There is a long history of geographers doing fieldwork to advance their research. This history includes lore about far away field sites, long days in the field, and geographers in #muddyboots. Missing from these stories are examples of women geographers who make motherhood work with rigorous fieldwork.
This past summer, Nicolle Etchart (PhD candidate in our department), Margaret Holland (former UW PhD/postdoc and current professor at UMBC in geography), and Lisa Naughton (chair of our department), traveled to the Ecuadorian Amazon together with their children, ranging in age from two months to 16 years old, to study the effects of a national forest conservation incentive program on forest governance. The three of them have worked in Ecuador for several years alongside Ecuadorian colleagues. Together, their team researches different aspects of Ecuador’s national payments for Socio Bosque, a contract-based forest conservation incentive program that pays landholders to conserve forested land on their properties for a period of twenty years. This teamwork approach has not only allowed them to combine their different expertise, it has also allowed them to make academic motherhood work in the field.
During this field tour in Ecuador’s northern Amazon, their multigenerational team of ‘assistants’ took pictures, passed out snacks to meeting participants, and helped with the baby while their mamas led focus groups with three rural communities facing challenges related to land tenure, deforestation, and conservation contracts with the government.
Admittedly, having children along sometimes slowed them down. But more often it helped their research. Community members, initially bemused and curious about their entourage, were more relaxed and candid during interviews and focus groups. For their part, the kids found these long daily meetings boring—said the 16-year-old to the 9-year-old “take photos so you don’t get crazy-bored.” But swimming in a tropical lake, watching monkeys, and finding live frogs in the toilet kept them entertained.
This fieldwork tour was particularly timely because it allowed the research team to move quickly to assess the impact of the twin shocks (in 2015-16) of a major earthquake and collapse in oil prices on environmental management in Ecuador. These shocks dried up the funds for the Socio Bosque forest conservation incentive program and $10.5 million in payments for more than 2,500 program participants across 1.6 million hectares stopped for two years (2015-17), yet participants continued to be legally bound to uphold the forest conservation responsibilities outlined in their contracts.
The team’s research on this governance challenge promises to address a critical blind spot: what happens to forests and to fragile community-state relationships when the money for an incentive program runs out?

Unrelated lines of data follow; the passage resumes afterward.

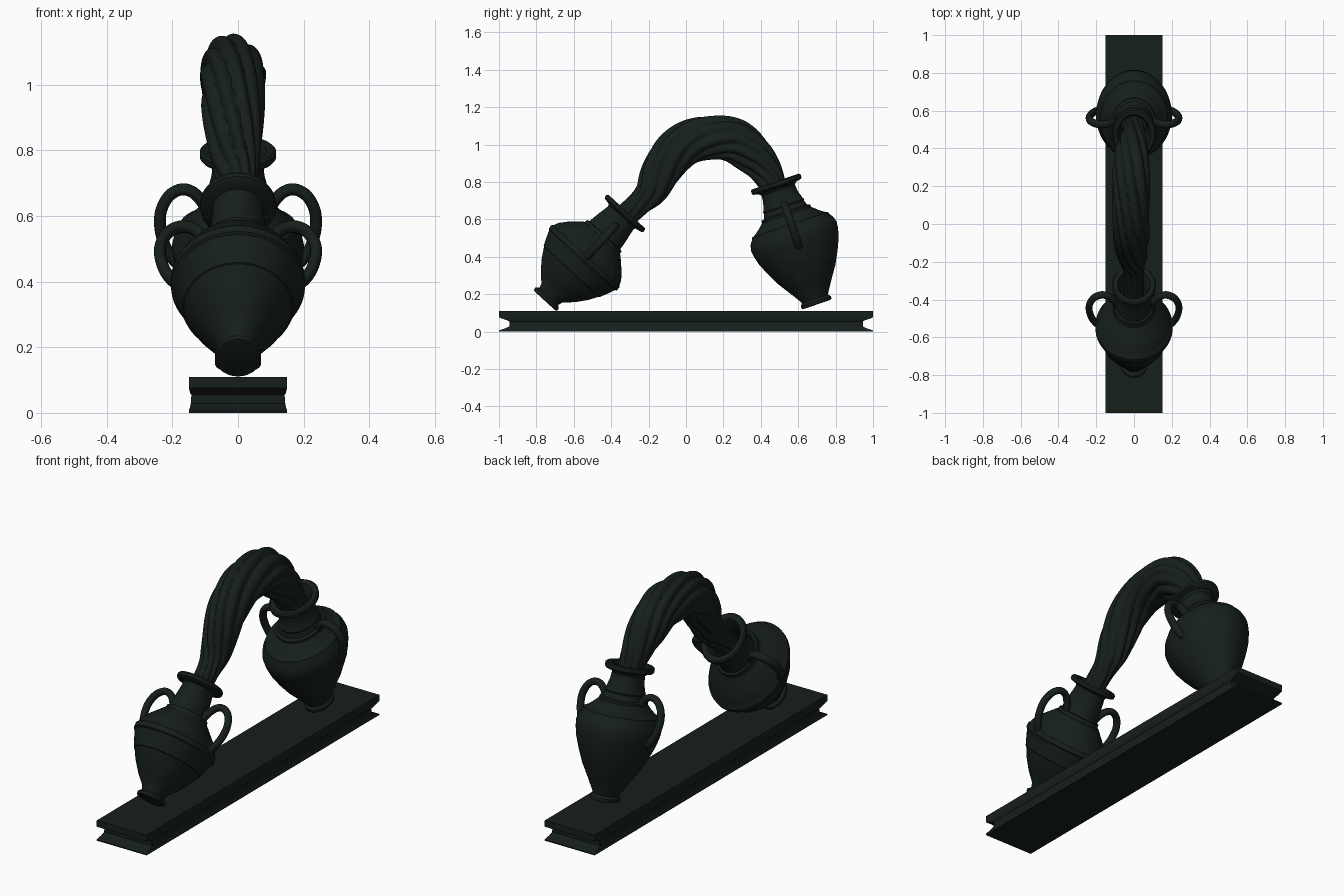
import bpy, bmesh, math
from mathutils import Vector, Matrix

if "Cube" in bpy.data.objects:
    bpy.data.objects.remove(bpy.data.objects["Cube"])

mat = bpy.data.materials.new("dark_bronze")
mat.diffuse_color = (0.008, 0.014, 0.011, 1)
mat.use_nodes = True
mat.node_tree.nodes["Principled BSDF"].inputs["Base Color"].default_value = mat.diffuse_color


def finish(name, rings, matrix=None, close=True, angle=35):
    """Skin a list of equal-length vertex rings into a capped, smooth object."""
    bm = bmesh.new()
    loops = [[bm.verts.new(p) for p in ring] for ring in rings]
    n = len(loops[0])
    for a, b in zip(loops, loops[1:]):
        for i in range(n):
            j = (i + 1) % n
            bm.faces.new((a[i], a[j], b[j], b[i]))
    if close:
        bm.faces.new(loops[0][::-1])
        bm.faces.new(loops[-1])
    bmesh.ops.recalc_face_normals(bm, faces=bm.faces)
    me = bpy.data.meshes.new(name)
    bm.to_mesh(me)
    bm.free()
    ob = bpy.data.objects.new(name, me)
    bpy.context.collection.objects.link(ob)
    me.materials.append(mat)
    if matrix:
        ob.matrix_world = matrix
    bpy.ops.object.select_all(action='DESELECT')
    ob.select_set(True)
    bpy.context.view_layer.objects.active = ob
    bpy.ops.object.shade_smooth_by_angle(angle=math.radians(angle))
    return ob


def spline(pts, steps):
    """Catmull-Rom samples through points of any dimension."""
    pts = [Vector(p) for p in pts]
    p = [2 * pts[0] - pts[1]] + pts + [2 * pts[-1] - pts[-2]]
    out = []
    for i in range(1, len(p) - 2):
        for s in range(steps):
            t = s / steps
            out.append(0.5 * (2 * p[i] + (p[i + 1] - p[i - 1]) * t
                       + (2 * p[i - 1] - 5 * p[i] + 4 * p[i + 1] - p[i + 2]) * t * t
                       + (3 * p[i] - p[i - 1] - 3 * p[i + 1] + p[i + 2]) * t ** 3))
    return out + [pts[-1]]


def sweep(centers, side, section, sides):
    """Rings along a planar path; section(i, angle) gives (side, normal) offsets."""
    rings = []
    for i, c in enumerate(centers):
        t = (centers[min(i + 1, len(centers) - 1)] - centers[max(i - 1, 0)]).normalized()
        normal = side.cross(t)
        ring = []
        for k in range(sides):
            u, v = section(i, 2 * math.pi * k / sides)
            ring.append(c + side * u + normal * v)
        rings.append(ring)
    return rings


# Moulded plinth: rectangles stacked up a waisted profile
plinth = [(.15, 1, 0), (.15, 1, .006), (.146, .965, .018), (.144, .945, .028),
          (.142, .945, .055), (.146, .955, .06), (.148, .985, .07),
          (.15, 1, .076), (.15, 1, .11)]
finish("plinth", [[(-x, -y, z), (x, -y, z), (x, y, z), (-x, y, z)]
                  for x, y, z in plinth], angle=15)

# Amphora profiles as (radius, height along the vase axis)
mouth_in = [(.105, -.002), (.09, -.03), (.08, -.09), (.08, -.16)]
front_profile = [(.07, 0), (.084, .004), (.085, .018), (.068, .032), (.075, .055),
                 (.125, .105), (.168, .16), (.198, .21), (.203, .212), (.207, .222),
                 (.226, .265), (.238, .295), (.246, .300), (.246, .325), (.239, .330),
                 (.226, .358), (.195, .395), (.16, .428), (.135, .452), (.128, .453),
                 (.124, .472), (.112, .475), (.104, .53), (.092, .60), (.096, .612),
                 (.132, .620), (.139, .626), (.139, .640), (.132, .648)]
back_profile = [(.07, 0), (.084, .004), (.085, .018), (.074, .032), (.08, .045),
                (.122, .11), (.162, .17), (.198, .24), (.224, .30), (.238, .35),
                (.242, .385), (.234, .415), (.218, .438), (.214, .450), (.204, .452),
                (.172, .475), (.138, .505), (.138, .517), (.122, .523), (.112, .55),
                (.116, .558), (.110, .566), (.097, .61), (.094, .645), (.105, .658),
                (.134, .664), (.140, .670), (.140, .688), (.132, .694)]

# Handle path in (side, height), reused for both vases and both sides
handle = [(.085, .455), (.105, .505), (.135, .542), (.172, .553), (.21, .532),
          (.234, .485), (.237, .43), (.222, .37), (.195, .325), (.165, .305)]

for tag, profile, loc, tilt, lift in (
        ("front", front_profile, (0, -.755, .165), 42.5, 0),
        ("back", back_profile, (0, .70, .145), -18.7, .01)):
    place = Matrix.Translation(loc) @ Matrix.Rotation(math.radians(-tilt), 4, 'X')
    top = profile[-1][1]
    full = profile + [(r, top + dz) for r, dz in mouth_in]
    # Oval body, narrower across x
    finish(tag + "_amphora",
           [[(.83 * r * math.cos(math.tau * k / 64), r * math.sin(math.tau * k / 64), z)
             for k in range(64)] for r, z in full], place)
    for side_name, s in (("left", -1), ("right", 1)):
        path = [Vector((s * x, .008, z + lift)) for x, z in spline(handle, 5)]
        rings = sweep(path, Vector((0, 1, 0)),
                      lambda i, a: (.021 * math.cos(a), .018 * math.sin(a)), 16)
        finish(f"{tag}_{side_name}_handle", rings, place)

# Twisted stream arching between the mouths: (x, y, z, radius)
stream = [(0, -.42, .53, .06), (0, -.325, .62, .062), (.0, -.245, .69, .066),
          (-.005, -.185, .755, .085), (-.01, -.135, .85, .102), (-.015, -.065, .95, .113),
          (-.018, .03, 1.015, .115), (-.018, .14, 1.035, .116), (-.018, .26, 1.02, .116),
          (-.015, .36, .945, .106), (-.008, .425, .865, .088), (0, .47, .78, .07),
          (0, .51, .68, .064)]


def catmull4(rows, steps):
    a = spline([r[:3] for r in rows], steps)
    b = spline([(r[3], 0) for r in rows], steps)
    return a, [v[0] for v in b]


centers, radii = catmull4(stream, 8)


def folds(i, a):
    """Uneven lobes that rotate along the path to form spiralling folds."""
    t = i / (len(centers) - 1)
    w = a - t * math.radians(230)
    lobe = abs(math.sin(4.5 * w + .4 * math.sin(2 * w)))
    r = radii[i] * (.86 + .17 * lobe + .035 * math.sin(3 * w + 5 * t))
    return .84 * r * math.cos(a), r * math.sin(a)


finish("twisted_stream", sweep(centers, Vector((1, 0, 0)), folds, 108), angle=50)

The fieldwork trip not only allowed these women to share their work with their children and expose them to a world very different from their own, it also gave them the opportunity to share their research findings with community groups, local leaders, Ecuador’s Ministry of the Environment, and the Socio Bosque team. The work continues, but recent publications from their fieldwork highlight sustainable and collaborative ways forward.